When $H,K$ are finite dimensional, this is well explained in Pisier's book *Introduction to operator space theory* in the chapter on Haagerup tensor product, and your space is just the completely bounded maps on $B(K,H)$. When $H$ and $K$ are infinite dimensional, the argument works identically with bounded operators replaced by compact operators. To obtain a similar identification for bounded operators, my guess is that it is better to work with larger completions (extended Haagerup tensor product).

Let me expand a bit. When $H,K$ are finite dimensional, $B(K,H) = H_c \otimes_h K^*_{r}$ (where $H_c$ denotes $H$ with the column operator space structure, and $K^*_r$ denotes $K^*$ with the row Hilbert space structure, the dual of $K_c$). More generally, $H_c\otimes_h \cdot = H_c \otimes_{min} \cdot$ and $\cdot \otimes_{h} H_r = \cdot \otimes_{min} H_r$: when one tensorizes on the left (resp. right) by column (resp. row) operator spaces, Haagerup and minimal tensor product coincide. Taking the dual, we obtain $B(K,H)^* = H^*_r \otimes_h K_c$.

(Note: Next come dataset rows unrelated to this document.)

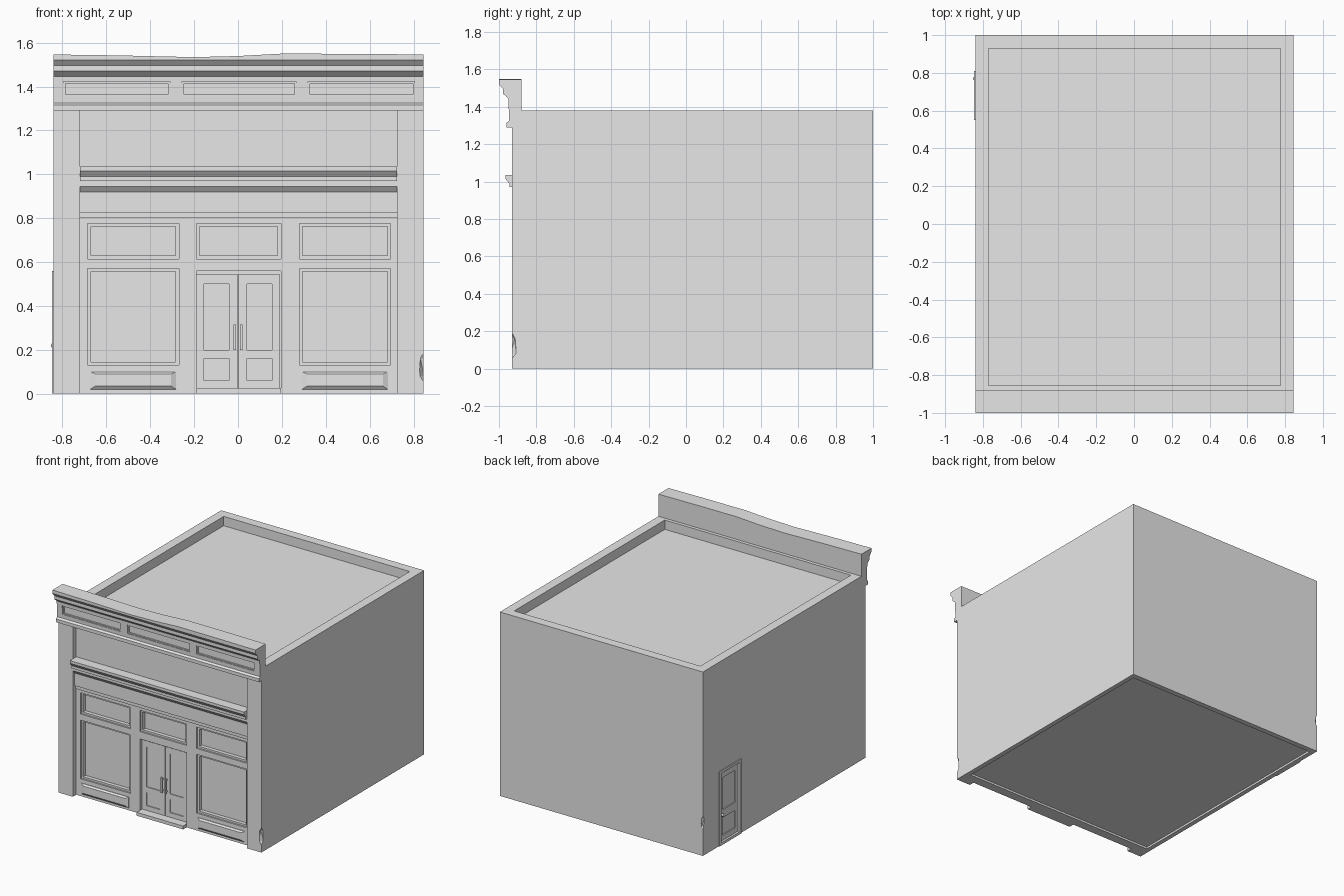
import bpy, bmesh, math
from mathutils import Vector

cube = bpy.data.objects.get("Cube")
if cube:
    bpy.data.objects.remove(cube, do_unlink=True)

stone = bpy.data.materials.new("plain_grey")
stone.use_nodes = True
GREY = (0.8, 0.8, 0.8, 1)
stone.diffuse_color = GREY
stone.node_tree.nodes["Principled BSDF"].inputs["Base Color"].default_value = GREY

LEFT, RIGHT = -0.84, 0.845      # side walls
FRONT, WALL, PANE = -0.93, -0.89, -0.85


def finish(name, bm):
    bmesh.ops.recalc_face_normals(bm, faces=bm.faces)
    mesh = bpy.data.meshes.new(name)
    bm.to_mesh(mesh)
    bm.free()
    mesh.materials.append(stone)
    obj = bpy.data.objects.new(name, mesh)
    bpy.context.collection.objects.link(obj)
    return obj


def box(name, x, y, z):
    bm = bmesh.new()
    bmesh.ops.create_cube(bm, size=1)
    for v in bm.verts:
        v.co = Vector([lo if c < 0 else hi for c, (lo, hi) in zip(v.co, (x, y, z))])
    return finish(name, bm)


def carve(obj, cutters):
    """Subtract each cutter, then discard it."""
    for cutter in cutters:
        cutter.hide_render = True
        mod = obj.modifiers.new("carve", 'BOOLEAN')
        mod.operation, mod.solver, mod.object = 'DIFFERENCE', 'EXACT', cutter
        graph = bpy.context.evaluated_depsgraph_get()
        mesh = bpy.data.meshes.new_from_object(obj.evaluated_get(graph))
        obj.modifiers.clear()
        obj.data = mesh
        bpy.data.objects.remove(cutter, do_unlink=True)


def moulding(name, profile, xs, sag=None):
    """Sweep a (y, z) profile along x; sag lowers the top edge."""
    bm = bmesh.new()
    top = max(z for _, z in profile)
    rings = []
    for i, x in enumerate(xs):
        drop = sag[i] if sag else 0
        rings.append([bm.verts.new((x, y, z - (drop if z == top else 0))) for y, z in profile])
    n = len(profile)
    for a, b in zip(rings, rings[1:]):
        for i in range(n):
            bm.faces.new((a[i], a[(i + 1) % n], b[(i + 1) % n], b[i]))
    bm.faces.new(rings[0])
    bm.faces.new(rings[-1])
    return finish(name, bm)


def frame(name, x, z, y, width):
    """Thin rectangular trim lining an opening in the front."""
    ring = box(name, x, y, z)
    inner = [(lo + width, hi - width) for lo, hi in (x, z)]
    carve(ring, [box("cutter", inner[0], (y[0] - 0.1, y[1] + 0.1), inner[1])])
    return ring


def chip(location, radius, height):
    """Diamond shaped cutter for broken corners."""
    bm = bmesh.new()
    bmesh.ops.create_icosphere(bm, subdivisions=1, radius=1)
    for v in bm.verts:
        v.co = Vector(location) + Vector((v.co.x * radius, v.co.y * radius, v.co.z * height))
    return finish("chip_cutter", bm)


# Building shell: roof well, hollow base, front recess and openings
shell = box("building_shell", (LEFT, RIGHT), (FRONT, 1), (0, 1.38))
bays = {"right": (-0.685, -0.27), "left": (0.28, 0.695)}
middle = (-0.19, 0.195)
door_y = (0.57, 0.79)
cuts = [
    box("cutter", (-0.77, 0.775), (-0.855, 0.93), (1.31, 1.6)),
    box("cutter", (-0.805, 0.81), (-0.82, 0.96), (-0.1, 0.015)),
    box("cutter", (-0.72, 0.725), (-1.1, WALL), (-0.1, 1.29)),
    box("cutter", middle, (-1, PANE), (0.615, 0.775)),
    box("cutter", middle, (-1, PANE), (-0.1, 0.56)),
    box("cutter", (-1, LEFT + 0.02), door_y, (-0.1, 0.54)),
    chip((RIGHT + 0.012, FRONT - 0.006, 0.12), 0.035, 0.09),
    chip((LEFT - 0.01, 1.01, 0.25), 0.03, 0.07),
]
for x in bays.values():
    cuts += [box("cutter", x, (-1, PANE), z) for z in ((0.13, 0.57), (0.615, 0.775))]
carve(shell, cuts)

# Window trims and sloped panels below the shop windows
trim_y = (WALL + 0.012, PANE + 0.001)
for side, x in bays.items():
    frame(side + "_window_trim", x, (0.13, 0.57), trim_y, 0.014)
    frame(side + "_transom_trim", x, (0.615, 0.775), trim_y, 0.014)
    bm = bmesh.new()
    outer = ((x[0] + 0.012, x[1] - 0.012), (0.02, 0.1))
    raised = ((x[0] + 0.035, x[1] - 0.035), (0.035, 0.09))
    loops = []
    for (xs, zs), y in ((outer, WALL + 0.005), (outer, WALL - 0.004), (raised, WALL - 0.016)):
        loops.append([bm.verts.new((a, y, b)) for a, b in
                      ((xs[0], zs[0]), (xs[1], zs[0]), (xs[1], zs[1]), (xs[0], zs[1]))])
    for a, b in zip(loops, loops[1:]):
        for i in range(4):
            j = (i + 1) % 4
            bm.faces.new((a[i], a[j], b[j], b[i]))
    bm.faces.new(loops[0])
    bm.faces.new(loops[-1])
    finish(side + "_base_panel", bm)
frame("middle_transom_trim", middle, (0.615, 0.775), trim_y, 0.014)

# Double front door with panels, pull handles and step
for side, s in (("right", -1), ("left", 1)):
    span = lambda a, b: tuple(sorted((s * a, s * b)))
    leaf = box(side + "_door", span(0.002, 0.19), (PANE - 0.015, PANE + 0.002), (0.025, 0.545))
    carve(leaf, [box("cutter", span(0.04, 0.155), (-1, PANE - 0.008), z)
                 for z in ((0.06, 0.16), (0.2, 0.5))])
    box(side + "_door_handle", span(0.01, 0.021), (PANE - 0.038, PANE - 0.028), (0.2, 0.315))
    for z in (0.21, 0.295):
        box(side + "_handle_mount", span(0.011, 0.02), (PANE - 0.03, PANE - 0.01), (z, z + 0.01))
box("front_step", middle, (FRONT, PANE + 0.002), (0, 0.025))

# Side door with casing, panels, knob and sill
casing = box("side_door_casing", (LEFT - 0.007, LEFT + 0.005), (0.55, 0.81), (0, 0.56))
carve(casing, [box("cutter", (-1, 0), door_y, (-0.1, 0.54))])
leaf = box("side_door", (LEFT + 0.008, LEFT + 0.022), door_y, (0.02, 0.54))
carve(leaf, [box("cutter", (-1, LEFT + 0.015), (door_y[0] + 0.035, door_y[1] - 0.035), z)
             for z in ((0.06, 0.19), (0.25, 0.49))])
box("side_sill", (LEFT - 0.007, LEFT + 0.022), door_y, (0, 0.02))
bm = bmesh.new()
bmesh.ops.create_uvsphere(bm, u_segments=12, v_segments=8, radius=0.011)
bmesh.ops.translate(bm, verts=bm.verts, vec=(LEFT - 0.002, 0.77, 0.22))
knob = finish("side_door_knob", bm)
for poly in knob.data.polygons:
    poly.use_smooth = True

# Middle cornice over the shop front
moulding("shop_cornice", [
    (WALL + 0.005, 1.035), (-0.965, 1.035), (-0.965, 1.015), (-0.945, 0.99),
    (-0.945, 0.97), (-0.928, 0.97), (-0.928, 0.945), (-0.908, 0.92), (-0.908, 0.825),
    (-0.9, 0.825), (-0.9, 0.8), (WALL + 0.005, 0.8)], (-0.72, 0.725))

# Crowning cornice with a worn, uneven top and three sunken panels
crown = moulding("roof_cornice", [
    (-0.88, 1.38), (-0.88, 1.55), (-1, 1.55), (-1, 1.52), (-0.978, 1.495),
    (-0.978, 1.47), (-0.95, 1.445), (-0.945, 1.325), (-0.96, 1.315), (-0.96, 1.29),
    (FRONT, 1.29), (FRONT, 1.38)],
    (LEFT, -0.55, -0.2, 0, 0.2, 0.55, RIGHT), (0.004, 0.008, 0.016, 0.011, 0, 0.001, 0.004))
panels = [(-0.795, -0.31), (-0.255, 0.265), (0.32, 0.805)]
carve(crown, [box("cutter", x, (-1.1, -0.934), (1.355, 1.422)) for x in panels])
for i, x in enumerate(panels):
    frame("frieze_trim_%d" % (i + 1), x, (1.355, 1.422), (-0.942, -0.932), 0.008)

Combining all this with the associativity of the Haagerup tensor product, we obtain the natural identifications
$$ B(H) \otimes_h B(K) = H_c \otimes_h (H_r^* \otimes_h K_c)\otimes_h K^*_r = H_c \otimes_{min} K^*_r \otimes_{min} B(H,K)^* = B(H,K) \otimes_{min} (B(K,H))^* = CB(B(K,H),B(K,H)).$$
For example, when $H=K=\mathbf{C}^n$, we obtain
$$ M_n \otimes_h M_n = M_n(S^1_n) = CB(M_n,M_n).$$